> [AIM OF THE EXERCISE] The lines to copy are those in the listing that hold the word "range".

START RECORDS SHOWN

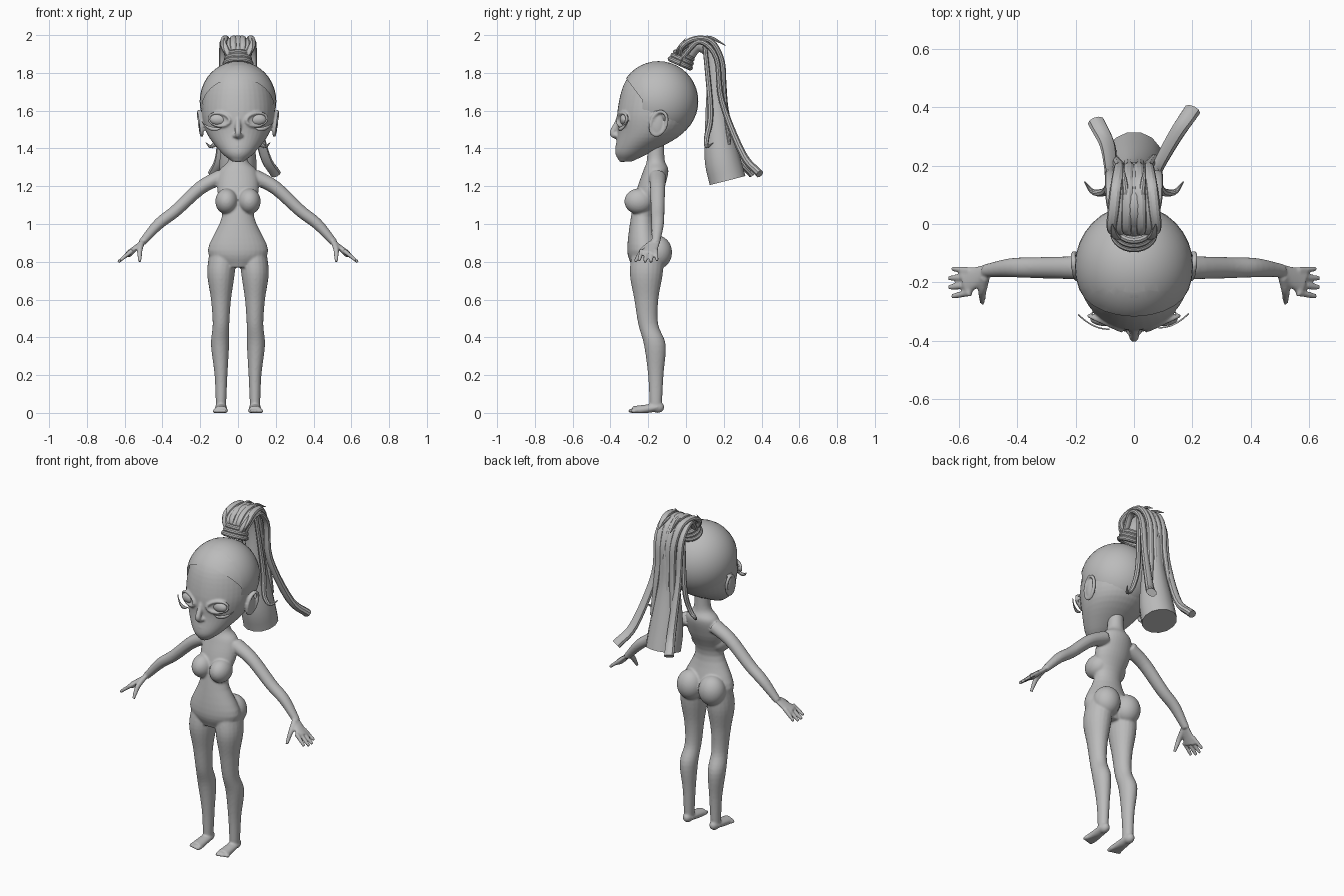
import bpy, bmesh, math
from mathutils import Vector, Matrix

if "Cube" in bpy.data.objects:
    bpy.data.objects.remove(bpy.data.objects["Cube"])

grey = bpy.data.materials.new("neutral_grey")
grey.use_nodes = True
grey.diffuse_color = (.5, .5, .5, 1)
grey.node_tree.nodes["Principled BSDF"].inputs["Base Color"].default_value = grey.diffuse_color
X, Y, Z = Vector((1, 0, 0)), Vector((0, 1, 0)), Vector((0, 0, 1))


def spline(p0, p1, p2, p3, t):
    """Smooth interpolation between the two middle points."""
    bend = 2 * p0 - 5 * p1 + 4 * p2 - p3
    twist = 3 * (p1 - p2) + p3 - p0
    return p1 + ((p2 - p0) * t + bend * t * t + twist * t ** 3) / 2


def sweep(bm, points, across=X, depth=None, ratio=1, base=0, sides=20, steps=5):
    """Loft ellipses (x, y, z, radius) along a smooth path; depth fixes the ring plane."""
    knots = [Vector(point) for point in points]
    knots = [2 * knots[0] - knots[1]] + knots + [2 * knots[-1] - knots[-2]]
    path = []
    for i in range(len(knots) - 3):
        path += [spline(*knots[i:i + 4], k / steps) for k in range(steps)]
    path.append(knots[-2])
    rings = []
    for i, here in enumerate(path):
        ahead, behind = path[min(i + 1, len(path) - 1)], path[max(i - 1, 0)]
        tangent = (ahead - behind).to_3d().normalized()
        u = across if depth else (across - tangent * across.dot(tangent)).normalized()
        v = depth or tangent.cross(u)
        radius = max(here[3], .001)
        ring = []
        for k in range(sides):
            angle = math.tau * k / sides
            offset = u * radius * math.cos(angle) + v * (base + ratio * radius) * math.sin(angle)
            ring.append(bm.verts.new(here.to_3d() + offset))
        rings.append(ring)
    for lower, upper in zip(rings, rings[1:]):
        for k in range(sides):
            n = (k + 1) % sides
            bm.faces.new((lower[k], lower[n], upper[n], upper[k]))
    bm.faces.new(rings[0])
    bm.faces.new(rings[-1])


def ball(bm, centre, radii):
    matrix = Matrix.Translation(centre) @ Matrix.Diagonal((*radii, 1))
    bmesh.ops.create_uvsphere(bm, u_segments=32, v_segments=20, radius=1, matrix=matrix)


def hoop(bm, centre, u, v, radius):
    """Rounded ring around the ellipse spanned by u and v."""
    centre, u, v = Vector(centre), Vector(u), Vector(v)
    points = []
    for k in range(17):
        angle = math.tau * k / 16
        points.append((*(centre + u * math.cos(angle) + v * math.sin(angle)), radius))
    sweep(bm, points, u.cross(v).normalized(), sides=10, steps=2)


def mirror(bm):
    copy = bmesh.ops.duplicate(bm, geom=bm.verts[:] + bm.edges[:] + bm.faces[:])
    for item in copy["geom"]:
        if isinstance(item, bmesh.types.BMVert):
            item.co.x *= -1


def finish(name, bm, blend=False, thickness=0):
    bmesh.ops.recalc_face_normals(bm, faces=bm.faces)
    mesh = bpy.data.meshes.new(name)
    bm.to_mesh(mesh)
    bm.free()
    mesh.materials.append(grey)
    part = bpy.data.objects.new(name, mesh)
    bpy.context.collection.objects.link(part)
    bpy.ops.object.select_all(action="DESELECT")
    part.select_set(True)
    bpy.context.view_layer.objects.active = part
    bpy.ops.object.shade_smooth_by_angle()
    if blend:
        remesh = part.modifiers.new("blend", "REMESH")
        remesh.mode, remesh.voxel_size, remesh.use_smooth_shade = "VOXEL", .006, True
        soften = part.modifiers.new("soften", "SMOOTH")
        soften.factor, soften.iterations = .5, 4
    if thickness:
        part.modifiers.new("thickness", "SOLIDIFY").thickness = thickness


# Legs and feet
body = bmesh.new()
sweep(body, [(.08, -.2, .86, .07), (.09, -.21, .74, .073), (.09, -.21, .6, .053), (.09, -.2, .47, .044),
             (.095, -.165, .36, .048), (.09, -.16, .2, .034), (.09, -.16, .04, .027)], X, Y, ratio=1.2)
sweep(body, [(.09, -.15, .03, .03), (.09, -.28, .01, .037)], ratio=.7)
ball(body, (.09, -.15, .03), (.027, .035, .03))
for k in range(5):
    ball(body, (.064 + .015 * k, -.29 + .004 * k, .01), (.009, .017, .011))

# Arms, palms, fingers and thumbs
sweep(body, [(.09, -.15, 1.25, .045), (.2, -.15, 1.19, .04), (.33, -.15, 1.07, .036),
             (.42, -.15, 1, .033), (.51, -.16, .9, .022)], Y, ratio=.9)
sweep(body, [(.5, -.16, .91, .024), (.58, -.2, .84, .046)], Y, ratio=.4)
for k in range(4):
    y = -.16 - .025 * k
    reach = .07 - .01 * abs(k - 1.5)
    sweep(body, [(.56, y, .86, .013), (.57 + reach, y - .007 * (k - 1), .85 - reach * .8, .009)], Y, sides=10)
sweep(body, [(.51, -.18, .9, .017), (.52, -.23, .86, .015), (.52, -.27, .8, .009)], Y, sides=10)

# Rounded chest and hips, then the torso and neck
ball(body, (.06, -.25, 1.12), (.06, .076, .068))
ball(body, (.073, -.15, .85), (.078, .076, .088))
mirror(body)
sweep(body, [(0, -.22, .77, .09), (0, -.22, .86, .16), (0, -.23, 1.04, .085), (0, -.19, 1.18, .11),
             (0, -.16, 1.28, .1), (0, -.16, 1.34, .05), (0, -.16, 1.46, .045)],
      X, Y, ratio=.4, base=.027, sides=32)
for v in body.verts:
    v.co.z = max(v.co.z, 0)
finish("body", body, blend=True)

# Head: eyelids and ears in pairs, then skull, nose and lips
head = bmesh.new()
hoop(head, (.1, -.34, 1.553), (.055, .025, .005), (0, 0, .034), .008)
ball(head, (.193, -.15, 1.53), (.014, .034, .06))
hoop(head, (.2, -.145, 1.533), (.003, .042, 0), (.008, .012, .062), .01)
ball(head, (.016, -.367, 1.468), (.012, .014, .011))
mirror(head)
sweep(head, [(0, -.32, 1.33, .03), (0, -.28, 1.38, .09), (0, -.19, 1.48, .165), (0, -.16, 1.6, .193),
             (0, -.15, 1.74, .17), (0, -.15, 1.83, .1), (0, -.15, 1.86, .02)], X, Y, ratio=1.05, sides=40)
sweep(head, [(0, -.35, 1.57, .014), (0, -.368, 1.53, .014), (0, -.388, 1.48, .017), (0, -.36, 1.46, .014)])
ball(head, (0, -.34, 1.35), (.035, .018, .024))
for z, width in ((1.413, .043), (1.392, .035)):
    ball(head, (0, -.357, z), (width, .016, .01))
finish("head", head, blend=True)

eyes = bmesh.new()
ball(eyes, (.1, -.325, 1.553), (.05, .025, .031))
mirror(eyes)
finish("eyes", eyes)

# Lash plates: thin crescents sweeping outwards below each eye
lashes = bmesh.new()
rows = []
for k in range(13):
    t = k / 12
    angle = math.radians(110 * t - 105)
    row = []
    for width in (0, math.sin(math.pi * t)):
        x = .1 + (.06 + .03 * t) * math.cos(angle)
        z = 1.54 + (.03 + .025 * width) * math.sin(angle)
        row.append(lashes.verts.new((x, 5 * max(x - .09, 0) ** 2 - .358, z)))
    rows.append(row)
for (a, b), (d, c) in zip(rows, rows[1:]):
    lashes.faces.new((a, b, c, d))
mirror(lashes)
finish("lash_plates", lashes, thickness=.005)

# Hair cap: an ellipsoid over the skull with the face opening cut away
cap = bmesh.new()
ball(cap, (0, -.145, 1.65), (.203, .21, .212))
cuts = ((Vector((0, -.32, 1.775)), Vector((0, .8, .6))), (Vector((0, -.23, 1.6)), Y))
for point, normal in cuts:
    bmesh.ops.bisect_plane(cap, geom=cap.verts[:] + cap.edges[:] + cap.faces[:],
                           plane_co=point, plane_no=normal)
opening = [face for face in cap.faces
           if all((face.calc_center_median() - point).dot(normal) < 0 for point, normal in cuts)]
bmesh.ops.delete(cap, geom=opening, context="FACES")
finish("hair_cap", cap)

# Hair tie: stacked bands tilted towards the back
tie = bmesh.new()
axis = Vector((0, .4, .9)).normalized()
for k in range(3):
    radius = .068 - .006 * k
    centre = Vector((0, -.03, 1.85)) + axis * .023 * k
    hoop(tie, centre, X * radius, axis.cross(X) * radius * .85, .014)
finish("hair_tie", tie)

# Ponytail: central mass with a blunt flared end
tail = bmesh.new()
sweep(tail, [(0, -.03, 1.85, .05), (0, .05, 1.95, .045), (0, .13, 1.92, .045), (0, .16, 1.8, .05),
             (0, .165, 1.6, .063), (0, .19, 1.36, .095), (0, .22, 1.23, .1)], sides=14)
finish("ponytail", tail)

# Paired curled wisps and loose pointed tips
strands = bmesh.new()
sweep(strands, [(.05, .1, 1.94, .012), (.08, .13, 1.6, .015), (.1, .11, 1.46, .014),
                (.14, .11, 1.41, .01), (.17, .145, 1.43, .002)], sides=8)
sweep(strands, [(.04, -.05, 1.88, .014), (.065, -.04, 1.93, .015), (.075, 0, 1.985, .002)], ratio=.5, sides=8)
sweep(strands, [(.02, .05, 1.975, .012), (.03, .13, 1.985, .01), (.04, .21, 1.945, .002)], sides=8)
mirror(strands)

# Strands draped over the mass
for k in range(7):
    u = k / 3 - 1
    dip = .012 * (k % 2)
    sweep(strands, [(.04 * u, -.03, 1.87, .012), (.075 * u, -.02, 1.94 - dip, .017),
                    (.07 * u, .05, 1.98 - dip, .02), (.06 * u, .135, 1.965 - dip, .02),
                    (.05 * u, .19 - dip, 1.86, .02), (.05 * u, .2 - dip, 1.7, .02),
                    (.07 * u, .23 - dip, 1.42, .012)], ratio=.8, sides=10)

# Long blunt strands, one to each side
for side, x, y in ((1, .2, .39), (-1, -.13, .35)):
    sweep(strands, [(side * .05, -.02, 1.88, .018), (side * .075, .07, 1.965, .02),
                    (side * .08, .16, 1.88, .02), (side * .08, .19, 1.65, .022),
                    (x * .7, y * .77, 1.37, .027), (x, y, 1.265, .03)], ratio=.75, sides=10)
finish("hair_strands", strands)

END RECORDS SHOWN

> [WRITTEN ANSWER]
    for i in range(len(knots) - 3):
        path += [spline(*knots[i:i + 4], k / steps) for k in range(steps)]
        for k in range(sides):
        for k in range(sides):
    for k in range(17):
for k in range(5):
for k in range(4):
for k in range(13):
for k in range(3):
for k in range(7):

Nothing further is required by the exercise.